**What the task asks:** Print nothing beyond the line with "(0.305, 0.33, 0.318))": every line from the beginning of the data up to it, that line included, and no pictures.

**Data under study:**

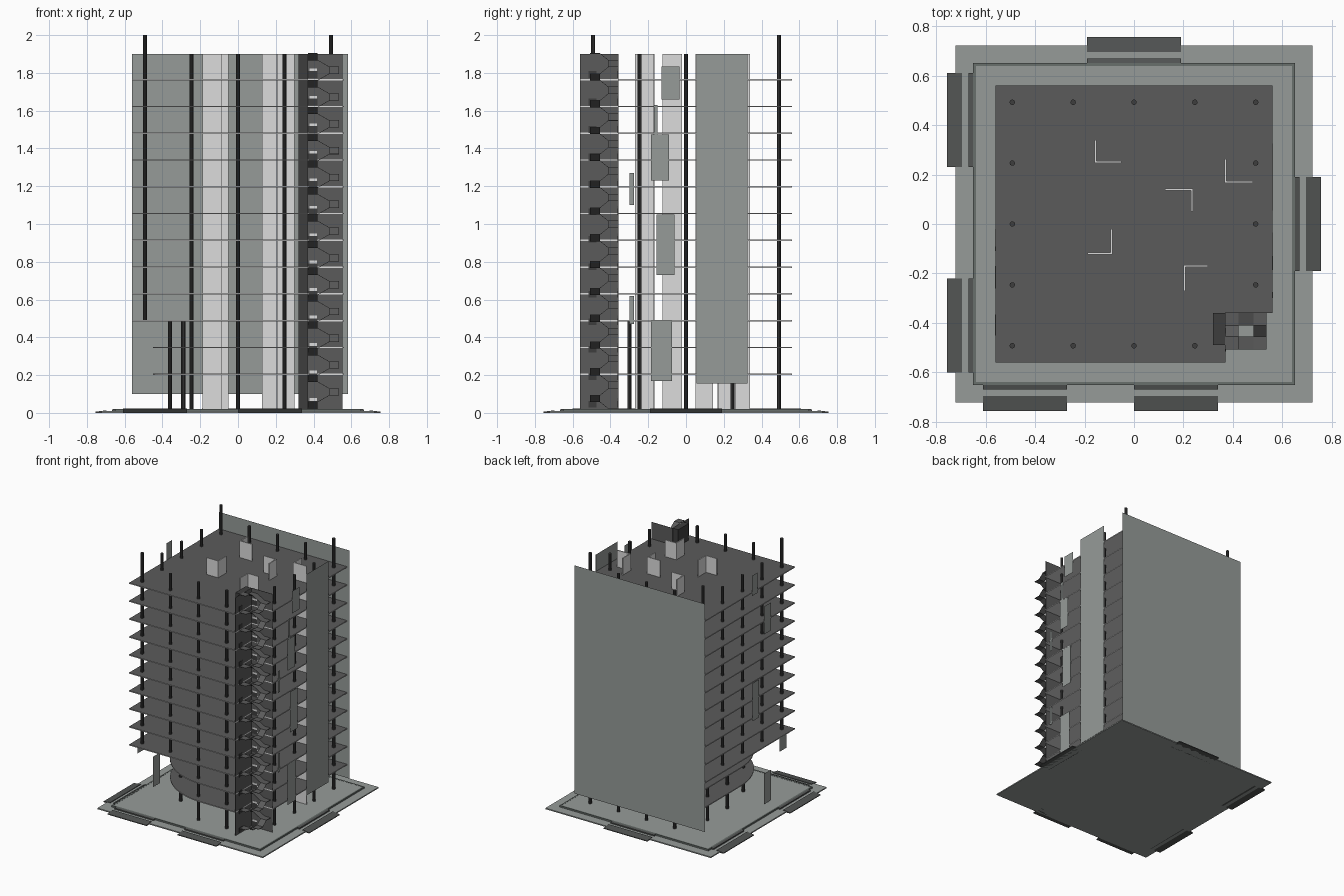
import bpy, bmesh, math
from mathutils import Vector

if "Cube" in bpy.data.objects:
    bpy.data.objects.remove(bpy.data.objects["Cube"])


def mat(name, rgb):
    m = bpy.data.materials.new(name)
    m.diffuse_color = (*rgb, 1)
    m.use_nodes = True
    m.node_tree.nodes["Principled BSDF"].inputs["Base Color"].default_value = m.diffuse_color
    return m


PANEL = mat("grey_green_panel", (0.305, 0.33, 0.318))
SLAB = mat("dark_grey_concrete", (0.104, 0.104, 0.104))
LIGHT = mat("pale_grey_concrete", (0.72, 0.72, 0.72))
DARK = mat("charcoal", (0.048, 0.048, 0.048))
TRIM = mat("grey_green_trim", (0.14, 0.16, 0.15))
RAMP = mat("ramp_grey", (0.085, 0.09, 0.088))


def finish(name, bm, m):
    bmesh.ops.recalc_face_normals(bm, faces=bm.faces)
    me = bpy.data.meshes.new(name)
    bm.to_mesh(me)
    bm.free()
    me.materials.append(m)
    ob = bpy.data.objects.new(name, me)
    bpy.context.collection.objects.link(ob)
    return ob


def add_hull(bm, bottom, top):
    """Prism between two matching rings of points."""
    b = [bm.verts.new(p) for p in bottom]
    t = [bm.verts.new(p) for p in top]
    bm.faces.new(b[::-1])
    bm.faces.new(t)
    n = len(b)
    for i in range(n):
        j = (i + 1) % n
        bm.faces.new((b[i], b[j], t[j], t[i]))


def add_prism(bm, pts, z0, z1):
    add_hull(bm, [(x, y, z0) for x, y in pts], [(x, y, z1) for x, y in pts])


def add_box(bm, x0, x1, y0, y1, z0, z1):
    add_prism(bm, [(x0, y0), (x1, y0), (x1, y1), (x0, y1)], z0, z1)


# ground plinth: thin apron with a raised platform
bm = bmesh.new()
add_box(bm, -0.722, 0.722, -0.722, 0.722, 0, 0.009)
add_box(bm, -0.638, 0.638, -0.638, 0.638, 0.009, 0.02)
finish("plinth", bm, PANEL)

# trim line round the platform
bm = bmesh.new()
for s in (-1, 1):
    a, b = sorted((s * 0.638, s * 0.65))
    add_box(bm, -0.65, 0.65, a, b, 0.009, 0.021)
    add_box(bm, a, b, -0.638, 0.638, 0.009, 0.021)
finish("plinth_trim", bm, TRIM)

# entry ramps: outer slope and inner sill on each side
bm = bmesh.new()
RAMPS = [("x", 1, -0.19, 0.19), ("x", -1, 0.23, 0.61), ("x", -1, -0.60, -0.22),
         ("y", 1, -0.19, 0.19), ("y", -1, -0.61, -0.27), ("y", -1, 0.0, 0.34)]
for axis, s, a, b in RAMPS:
    def at(d, t, z):
        return (s * d, t, z) if axis == "x" else (t, s * d, z)
    for d0, d1, z0, z1 in ((0.695, 0.755, 0.014, 0.006), (0.651, 0.668, 0.022, 0.018)):
        add_hull(bm, [at(d0, a, 0), at(d1, a, 0), at(d1, b, 0), at(d0, b, 0)],
                 [at(d0, a, z0), at(d1, a, z1), at(d1, b, z1), at(d0, b, z0)])
finish("entry_ramps", bm, RAMP)

# floor slabs: two rounded lower ones, ten notched squares above
FLOORS = [0.205 + 0.1418 * k for k in range(12)]
notch = [(0.56, 0.56), (0.56, -0.36), (0.37, -0.36), (0.37, -0.56)]
arc = [(0.07 + 0.52 * math.cos(a), -0.04 + 0.52 * math.sin(a))
       for a in (math.radians(270 - 90 * i / 20) for i in range(21))]
bm = bmesh.new()
for k, z in enumerate(FLOORS):
    pts = notch + (arc + [(-0.45, 0.56)] if k < 2 else [(-0.56, -0.56), (-0.56, 0.56)])
    add_prism(bm, pts, z - 0.004, z + 0.003)
# dark floor finish on top, pale concrete edges and undersides
slabs = finish("floor_slabs", bm, SLAB)
slabs.data.materials.append(LIGHT)
for p in slabs.data.polygons:
    p.material_index = 0 if p.normal.z > 0.5 else 1

# columns round the perimeter, and set-back ones under the rounded corner
bm = bmesh.new()


def add_column(x, y, z0, z1, r=0.011):
    pts = [(x + r * math.cos(i * math.pi / 5), y + r * math.sin(i * math.pi / 5)) for i in range(10)]
    add_prism(bm, pts, z0, z1)


grid = [-0.492, -0.246, 0.0, 0.246, 0.492]
for i, x in enumerate(grid):
    for j, y in enumerate(grid):
        if (0 < i < 4 and 0 < j < 4) or (i == 4 and j == 0):
            continue
        raised = i == 0 or (j == 0 and i < 2)
        corner = i in (0, 4) and j in (0, 4)
        add_column(x, y, FLOORS[2] if raised else 0.02, 2.0 if corner else 1.9)
for x, y in ((-0.29, -0.30), (-0.36, 0.0), (-0.36, 0.246)):
    add_column(x, y, 0.02, FLOORS[2])
finish("columns", bm, DARK)

# L-shaped core walls: corner point and signed leg lengths
bm = bmesh.new()
for x, y, lx, ly in ((-0.155, 0.25, 0.10, 0.09), (0.37, 0.17, 0.108, 0.092), (0.235, 0.14, -0.105, -0.09),
                     (-0.09, -0.12, -0.093, 0.10), (0.205, -0.17, 0.09, -0.10)):
    t = 0.004
    add_box(bm, min(x, x + lx) - t, max(x, x + lx) + t, y - t, y + t, 0.02, 1.9)
    ya, yb = (y + t, y + ly) if ly > 0 else (y + ly, y - t)
    add_box(bm, x - t, x + t, ya, yb, 0.02, 1.9)
finish("core_walls", bm, LIGHT)

# big back wall and tall side panel
bm = bmesh.new()
add_box(bm, -0.56, 0.583, 0.56, 0.5605, 0.10, 1.9)
add_box(bm, 0.5605, 0.561, 0.055, 0.325, 0.155, 1.9)
finish("large_wall_panels", bm, PANEL)

# loose facade panels on the right and left: y range, z range
bm = bmesh.new()
RIGHT = [(-0.185, -0.09, 1.23, 1.475), (-0.13, -0.035, 1.66, 1.835), (-0.155, -0.06, 0.73, 1.05),
         (-0.185, -0.075, 0.17, 0.49), (-0.30, -0.275, 1.10, 1.27), (-0.30, -0.275, 0.47, 0.62),
         (-0.17, -0.15, 1.475, 1.63)]
LEFT = [(-0.26, -0.17, 0.04, 0.28), (-0.45, -0.365, 0.38, 0.49), (-0.09, -0.02, 1.74, 1.9),
        (-0.26, -0.17, 1.38, 1.60), (-0.11, -0.03, 0.75, 1.05)]
for x, rows in ((0.5605, RIGHT), (-0.561, LEFT)):
    for y0, y1, z0, z1 in rows:
        add_box(bm, x, x + 0.0005, y0, y1, z0, z1)
finish("facade_panels", bm, PANEL)

# stair tower walls
bm = bmesh.new()
add_box(bm, 0.367, 0.37, -0.56, -0.357, 0.02, 1.9)
add_box(bm, 0.37, 0.553, -0.36, -0.357, 0.02, 1.9)
finish("stair_walls", bm, SLAB)

# lift shaft beside the stair
bm = bmesh.new()
add_box(bm, 0.32, 0.367, -0.49, -0.36, 0.02, 1.9)
finish("lift_shaft", bm, DARK)

# doorways on both stair walls, with a pale strip over the rear ones
dark, pale = bmesh.new(), bmesh.new()
for k in range(13):
    z = 0.028 + 0.1455 * k
    add_box(dark, 0.375, 0.42, -0.362, -0.36, z, z + 0.036)
    add_box(dark, 0.37, 0.372, -0.515, -0.475, z, z + 0.036)
    add_box(pale, 0.378, 0.418, -0.362, -0.36, z + 0.036, z + 0.05)
finish("doorways", dark, DARK)
finish("door_heads", pale, LIGHT)

# square spiral stair: corner landings joined by sloped flights
bm = bmesh.new()
c, h, n = Vector((0.453, -0.433)), 0.026, 53
corners = [c + Vector(p) for p in ((-0.057, 0.048), (-0.057, -0.048), (0.057, -0.048), (0.057, 0.048))]
rise, t = 1.88 / n, 0.003
for k in range(n + 1):
    p, q = corners[k % 4], corners[(k + 1) % 4]
    z = 0.024 + k * rise
    add_box(bm, p.x - h, p.x + h, p.y - h, p.y + h, z - t, z)
    if k == n:
        break
    d = (q - p).normalized()
    side = Vector((-d.y, d.x)) * h
    a, b = p + d * h, q - d * h
    foot = [(*(a - side), z), (*(b - side), z + rise), (*(b + side), z + rise), (*(a + side), z)]
    add_hull(bm, [(x, y, w - t) for x, y, w in foot], foot)
finish("spiral_stair", bm, SLAB)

**Response to this exercise:**
import bpy, bmesh, math
from mathutils import Vector

if "Cube" in bpy.data.objects:
    bpy.data.objects.remove(bpy.data.objects["Cube"])


def mat(name, rgb):
    m = bpy.data.materials.new(name)
    m.diffuse_color = (*rgb, 1)
    m.use_nodes = True
    m.node_tree.nodes["Principled BSDF"].inputs["Base Color"].default_value = m.diffuse_color
    return m


PANEL = mat("grey_green_panel", (0.305, 0.33, 0.318))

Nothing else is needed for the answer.